▶ [ASSIGNMENT] Where the data below begins, start duplicating lines exactly, and finish with the line containing "# Octagonal housing with a round bore"; add nothing else. Leave the pictures out.

[Records excerpted from a collection]
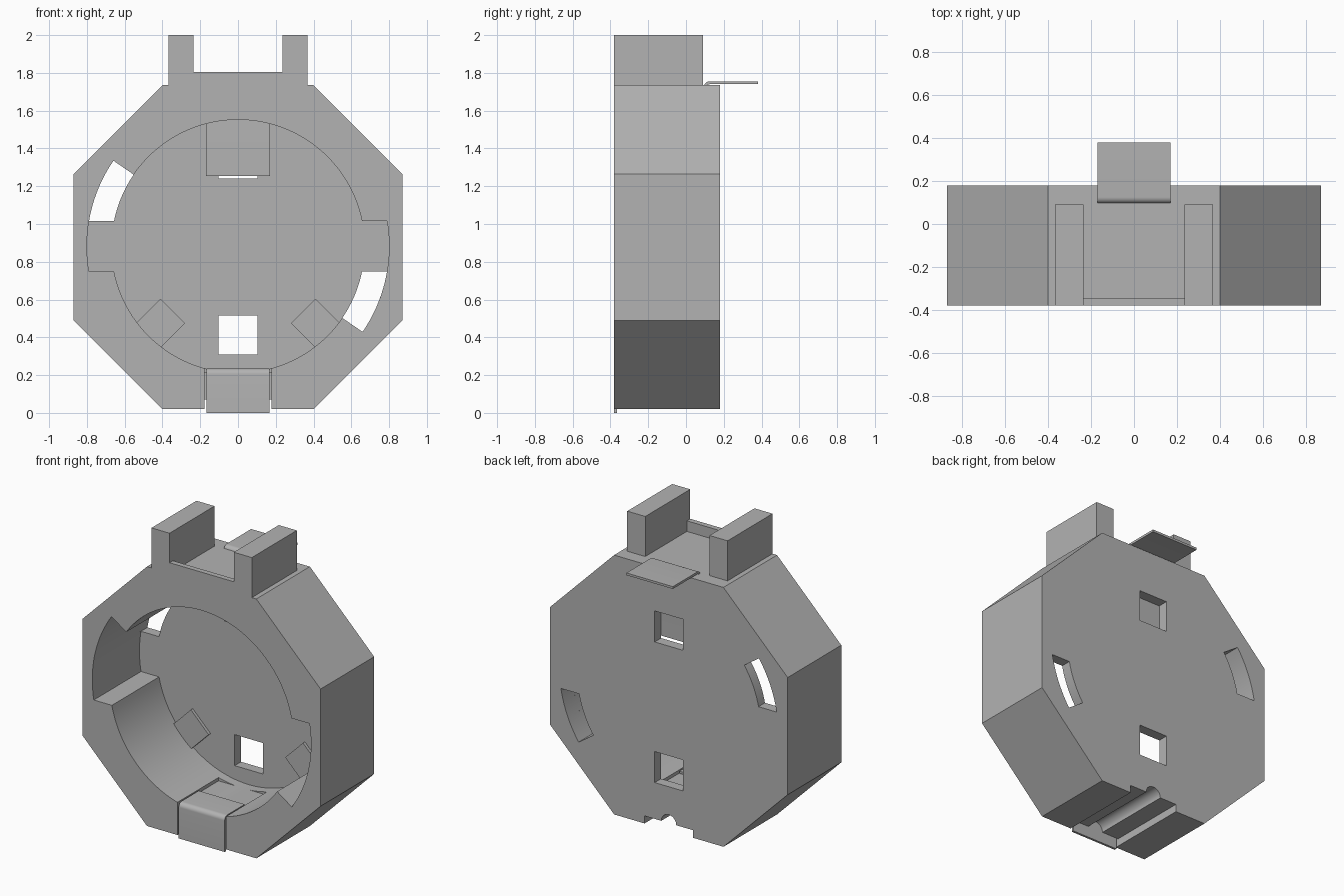
import bpy, bmesh
from math import sin, cos, asin, radians, pi

cube = bpy.data.objects.get("Cube")
if cube:
    bpy.data.objects.remove(cube, do_unlink=True)

grey = bpy.data.materials.new("plain grey")
grey.use_nodes = True
COLOUR = (0.45, 0.45, 0.45, 1)
grey.diffuse_color = COLOUR
grey.node_tree.nodes["Principled BSDF"].inputs["Base Color"].default_value = COLOUR

FRONT, BACK, PLATE = -0.38, 0.18, 0.113
CZ, BORE, LOBE = 0.882, 0.67, 0.80
OVER = 0.05


def prism(name, points, lo, hi, axis="y"):
    """Extrude a closed outline: (x, z) along y, or (y, z) along x."""
    bm = bmesh.new()
    place = (lambda p, t: (p[0], t, p[1])) if axis == "y" else (lambda p, t: (t, p[0], p[1]))
    a = [bm.verts.new(place(p, lo)) for p in points]
    b = [bm.verts.new(place(p, hi)) for p in points]
    bm.faces.new(a)
    bm.faces.new(b[::-1])
    for i in range(len(a)):
        j = (i + 1) % len(a)
        bm.faces.new((a[j], a[i], b[i], b[j]))
    bmesh.ops.recalc_face_normals(bm, faces=bm.faces)
    mesh = bpy.data.meshes.new(name)
    bm.to_mesh(mesh)
    bm.free()
    mesh.materials.append(grey)
    obj = bpy.data.objects.new(name, mesh)
    bpy.context.collection.objects.link(obj)
    return obj


def rect(x0, x1, z0, z1):
    return [(x0, z0), (x1, z0), (x1, z1), (x0, z1)]


def arc(cx, cz, r, a0, a1, n):
    return [(cx + r * cos(a0 + (a1 - a0) * i / n), cz + r * sin(a0 + (a1 - a0) * i / n))
            for i in range(n + 1)]


def activate(obj):
    bpy.ops.object.select_all(action="DESELECT")
    obj.select_set(True)
    bpy.context.view_layer.objects.active = obj


def cut(target, cutter):
    cutter.hide_render = True
    mod = target.modifiers.new("cut", "BOOLEAN")
    mod.operation, mod.solver, mod.object = "DIFFERENCE", "EXACT", cutter
    activate(target)
    bpy.ops.object.modifier_apply(modifier=mod.name)
    bpy.data.objects.remove(cutter, do_unlink=True)


def smooth(obj):
    activate(obj)
    bpy.ops.object.shade_smooth_by_angle(angle=radians(25))


# Octagonal housing with a round bore
right_side = [(0.4, 0.02), (0.87, 0.49), (0.87, 1.265), (0.4, 1.735)]
housing = prism("housing", right_side + [(-x, z) for x, z in right_side[::-1]], FRONT, BACK)
cut(housing, prism("bore_cutter", arc(0, CZ, BORE, 0, 2 * pi, 128)[:-1], FRONT - OVER, PLATE))

# Two side lobes, each with a curved window through the back plate
step, end = 0.133, radians(34.5)
for turn in (0, pi):
    s = cos(turn)
    lobe = arc(0, CZ, LOBE, turn - end, turn + asin(step / LOBE), 24)
    lobe += [(s * 0.6, CZ + s * step), (s * 0.6 * cos(end), CZ - s * 0.6 * sin(end))]
    cut(housing, prism("lobe_cutter", lobe, FRONT - OVER, PLATE))
    window = arc(0, CZ, LOBE, turn - end, turn - asin(step / LOBE), 16)
    window += arc(0, CZ, BORE, turn - asin(step / BORE), turn - end, 16)
    cut(housing, prism("window_cutter", window, PLATE - OVER, BACK + OVER))

# Square holes in the back plate
for z in (0.31, 1.24):
    cut(housing, prism("hole_cutter", rect(-0.103, 0.103, z, z + 0.205), PLATE - OVER, BACK + OVER))

# Underside channel with a half-round groove, and the seat for the lower strip
channel = [(-0.177, -0.1), (0.177, -0.1), (0.177, 0.07)]
channel += arc(0, 0.07, 0.055, 0, pi, 16) + [(-0.177, 0.07)]
cut(housing, prism("channel_cutter", channel, FRONT - OVER, BACK + OVER))
cut(housing, prism("front_seat_cutter", rect(-0.177, 0.177, -0.1, 0.3), FRONT - OVER, FRONT + 0.02))
cut(housing, prism("floor_seat_cutter", rect(-0.177, 0.177, 0.214, 0.3), FRONT - OVER, 0.05))
smooth(housing)

# Two upright lugs and the low wall between them
for side, name in ((1, "left_lug"), (-1, "right_lug")):
    prism(name, rect(*sorted((side * 0.235, side * 0.367)), 1.73, 2.0), FRONT, 0.09)
prism("lug_wall", rect(-0.24, 0.24, 1.73, 1.805), FRONT, -0.345)

# Diamond pads on the bore floor
for x, name in ((0.41, "left_pad"), (-0.41, "right_pad")):
    prism(name, arc(x, 0.475, 0.13, 0, 2 * pi, 4)[:-1], PLATE - 0.02, PLATE + 0.01)

# Bent metal strips: lower one folds over the front lip, upper one folds out at the back
T = 0.015
lower = [(FRONT + T, 0), (FRONT, 0)] + arc(FRONT + 0.03, 0.205, 0.03, pi, pi / 2, 8)
lower += [(-0.17, 0.235), (-0.17, 0.235 - T)] + arc(FRONT + 0.03, 0.205, 0.03 - T, pi / 2, pi, 8)
smooth(prism("lower_strip", lower, -0.168, 0.168, "x"))

upper = [(0.095 + T, 1.255), (0.095, 1.255)] + arc(0.125, 1.725, 0.03, pi, pi / 2, 8)
upper += [(0.38, 1.755), (0.38, 1.755 - T)] + arc(0.125, 1.725, 0.03 - T, pi / 2, pi, 8)
smooth(prism("upper_strip", upper, -0.17, 0.17, "x"))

▶ [OUTPUT]
import bpy, bmesh
from math import sin, cos, asin, radians, pi

cube = bpy.data.objects.get("Cube")
if cube:
    bpy.data.objects.remove(cube, do_unlink=True)

grey = bpy.data.materials.new("plain grey")
grey.use_nodes = True
COLOUR = (0.45, 0.45, 0.45, 1)
grey.diffuse_color = COLOUR
grey.node_tree.nodes["Principled BSDF"].inputs["Base Color"].default_value = COLOUR

FRONT, BACK, PLATE = -0.38, 0.18, 0.113
CZ, BORE, LOBE = 0.882, 0.67, 0.80
OVER = 0.05


def prism(name, points, lo, hi, axis="y"):
    """Extrude a closed outline: (x, z) along y, or (y, z) along x."""
    bm = bmesh.new()
    place = (lambda p, t: (p[0], t, p[1])) if axis == "y" else (lambda p, t: (t, p[0], p[1]))
    a = [bm.verts.new(place(p, lo)) for p in points]
    b = [bm.verts.new(place(p, hi)) for p in points]
    bm.faces.new(a)
    bm.faces.new(b[::-1])
    for i in range(len(a)):
        j = (i + 1) % len(a)
        bm.faces.new((a[j], a[i], b[i], b[j]))
    bmesh.ops.recalc_face_normals(bm, faces=bm.faces)
    mesh = bpy.data.meshes.new(name)
    bm.to_mesh(mesh)
    bm.free()
    mesh.materials.append(grey)
    obj = bpy.data.objects.new(name, mesh)
    bpy.context.collection.objects.link(obj)
    return obj


def rect(x0, x1, z0, z1):
    return [(x0, z0), (x1, z0), (x1, z1), (x0, z1)]


def arc(cx, cz, r, a0, a1, n):
    return [(cx + r * cos(a0 + (a1 - a0) * i / n), cz + r * sin(a0 + (a1 - a0) * i / n))
            for i in range(n + 1)]


def activate(obj):
    bpy.ops.object.select_all(action="DESELECT")
    obj.select_set(True)
    bpy.context.view_layer.objects.active = obj


def cut(target, cutter):
    cutter.hide_render = True
    mod = target.modifiers.new("cut", "BOOLEAN")
    mod.operation, mod.solver, mod.object = "DIFFERENCE", "EXACT", cutter
    activate(target)
    bpy.ops.object.modifier_apply(modifier=mod.name)
    bpy.data.objects.remove(cutter, do_unlink=True)


def smooth(obj):
    activate(obj)
    bpy.ops.object.shade_smooth_by_angle(angle=radians(25))


# Octagonal housing with a round bore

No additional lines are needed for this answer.